Had a great Valentine's dinner last night with two other couples, the Hockers and the Wrights. What a blast! Speaking of Valentine's day, I have to share this poem written by our 7-year-old Nathaniel. It might be as profound as The Shack!

Love feels like a warm blanket.
Love tastes like a hot fudge sunday.
Love smells like food.
Love sounds like a breeze of the soft wind.
Love looks like kisses.

God's love and the incarnation

I was reading a book on the incarnation of Christ last night. It's a subject I return to frequently. I was amazed to discover all over again that the incarnation is such a radical expression of God's love and compassion.

The thought that the God of the universe would become human, make himself a slave to other humans, and die a shameful death for them (Phil 2:5-11) is a ridiculous idea to many people. Granted, it does sound ridiculous. But then God's love is ridiculous. It has no limits. God is utterly free of self-interest. He doesn't pull back. Therefore, I find the incarnation believable because it expresses the greatness of God's love. It would have taken less love to leave us humans to our own self-destruction. That's how I know God didn't do that. He overcame our self-destruction for us by personally entering into it. Entering into our plight rather than just yelling at us from afar demonstrates the incredible compassion of God. Love and compassion -- …

Psalm 81 and the importance of listening to God

This morning I was struck by something I read in Psalm 81. What caught my eye was a play on words. In this Psalm, there is a great difference between "hearing" God and "listening" to God.

Ps 81 contains one of the great secrets of living well: listening to God. In v. 8 and v. 13, God says, "If you would only listen to me..." As the Psalm conveys, listening to God really means taking in his Word and being obedient. Not listening means disregarding his Word and being disobedient.

Unfortunately, in v. 8, God says that because his people have not listened to him, now they have to "hear" him as he corrects them and lets them know the good things they are missing out on.

I don't think we want to get to that place where God says, "Hear me..." When God says "Hear me," the gentle whispering is over; now the louder sounds of correction are coming.

The Psalm also tells us that God has a preference. He loves his people. He would rather g…

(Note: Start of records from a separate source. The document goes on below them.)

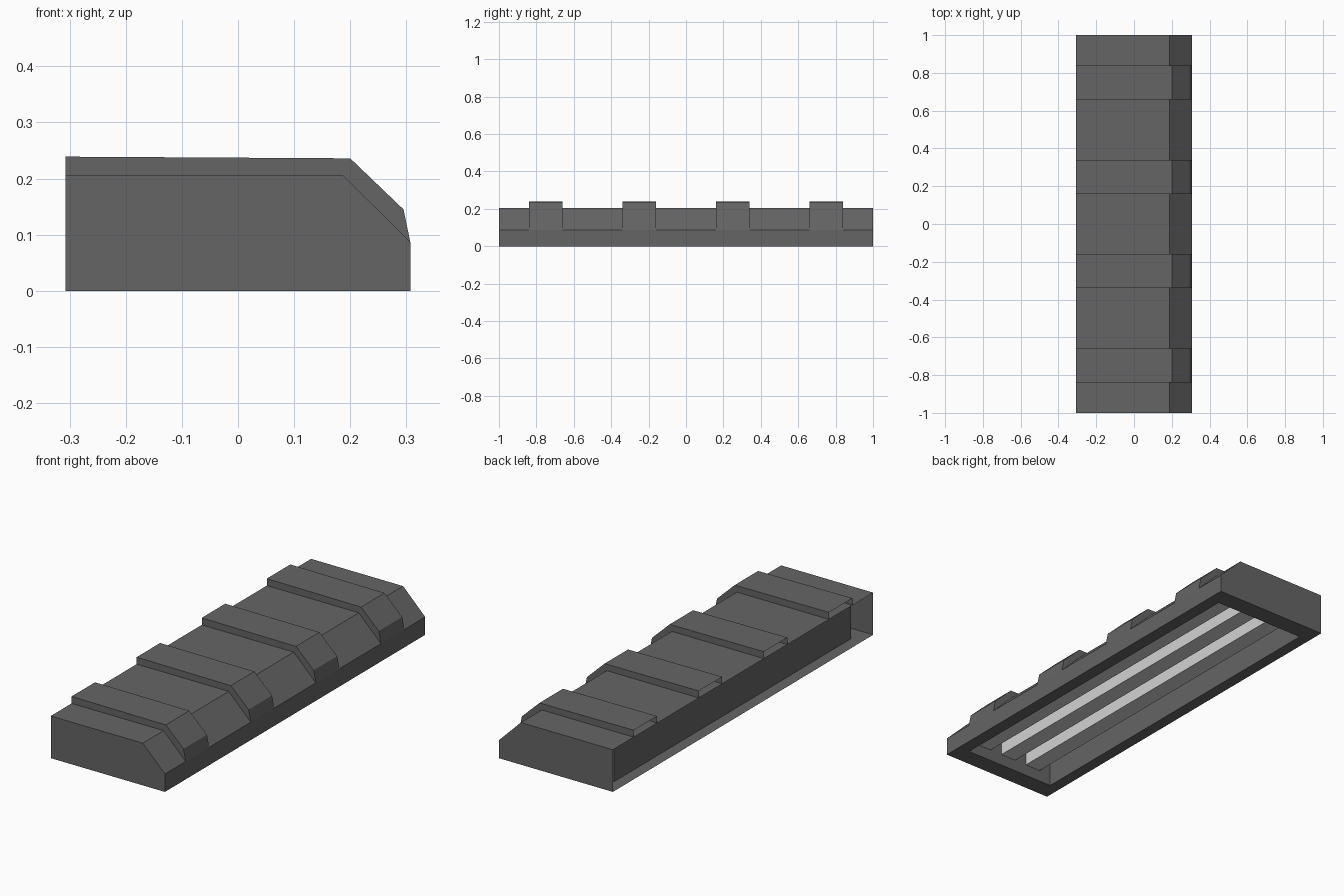
import bpy, bmesh

if "Cube" in bpy.data.objects:
    bpy.data.objects.remove(bpy.data.objects["Cube"])


def material(name, rgb):
    m = bpy.data.materials.new(name)
    m.diffuse_color = (*rgb, 1)
    m.use_nodes = True
    m.node_tree.nodes["Principled BSDF"].inputs["Base Color"].default_value = m.diffuse_color
    return m


dark_grey = material("dark grey", (0.13, 0.13, 0.13))
light_white = material("light white", (0.65, 0.65, 0.65))


def prism(bm, profile, y0, y1, skip=()):
    """Extrude an x-z profile along y; skip lists profile edges left open."""
    a = [bm.verts.new((x, y0, z)) for x, z in profile]
    b = [bm.verts.new((x, y1, z)) for x, z in profile]
    bm.faces.new(a)
    bm.faces.new(b[::-1])
    n = len(profile)
    for i in range(n):
        if i not in skip:
            j = (i + 1) % n
            bm.faces.new((a[i], b[i], b[j], a[j]))
    return a, b


def finish(bm, name, mat):
    bmesh.ops.recalc_face_normals(bm, faces=bm.faces)
    me = bpy.data.meshes.new(name)
    bm.to_mesh(me)
    bm.free()
    me.materials.append(mat)
    ob = bpy.data.objects.new(name, me)
    bpy.context.collection.objects.link(ob)
    return ob


# Housing: outer shell open at the wall side, bottom rim, inner cavity
X = 0.307
bm = bmesh.new()
outer = [(-X, 0), (-X, 0.205), (0.188, 0.205), (X, 0.087), (X, 0)]
inner = [(-0.25, 0), (-0.25, 0.17), (0.165, 0.17), (0.245, 0.09), (0.245, 0)]
oa, ob_ = prism(bm, outer, -1, 1, skip=(0, 4))
ia, ib = prism(bm, inner, -0.91, 0.91, skip=(4,))
ring_out = [oa[0], oa[4], ob_[4], ob_[0]]
ring_in = [ia[0], ia[4], ib[4], ib[0]]
for i in range(4):
    j = (i + 1) % 4
    bm.faces.new((ring_out[i], ring_out[j], ring_in[j], ring_in[i]))
finish(bm, "housing", dark_grey)

# Four raised bands across the roof, open towards the wall and the housing
band = [(-X, 0.205), (-X, 0.239), (0.2, 0.236), (0.295, 0.145), (X, 0.087), (0.188, 0.205)]
for k in range(4):
    y = -0.75 + 0.5 * k
    bm = bmesh.new()
    prism(bm, band, y - 0.09, y + 0.09, skip=(0, 4, 5))
    finish(bm, f"roof_band_{k + 1}", dark_grey)

# Three long light bars hanging inside the cavity
for k in range(3):
    x = -0.142 + 0.15 * k
    bm = bmesh.new()
    bar = [(x - 0.042, 0.055), (x - 0.042, 0.16), (x + 0.042, 0.16), (x + 0.042, 0.055)]
    prism(bm, bar, -0.908, 0.908)
    finish(bm, f"light_bar_{k + 1}", light_white)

Celebrating a friend's new book

Today I am celebrating the release of a new book by my friend and old seminary buddy, Scott Daniels. Scott is presently the pastor of First Church of the Nazarene in Pasadena. His book is now listed on Amazon, and it is entitled Seven Deadly Spirits: The Message of Revelation's Letters for Today's Church. The book mines the letters to the churches in Revelation, uncovering seven types of collective mindset that can affect a church, either positively or negatively. I plan to get the book as soon as possible. I'll write about it when I read it.

Way to go, Scott!

Facebook and friendship

I signed up on Facebook today. It's weird. I want to connect with people, but the whole idea of requesting that someone be my "friend" makes me feel awkward. I guess it's the idealist in me.

I have resisted the Facebook phenomenon for a long time, partly because I am afraid of having another thing that demands time. But maybe this is worth it. After all, Facebook is all about connecting people. It's just that the medium of the internet makes human-to-human relationship slightly artificial. That's what I am trying to get used to.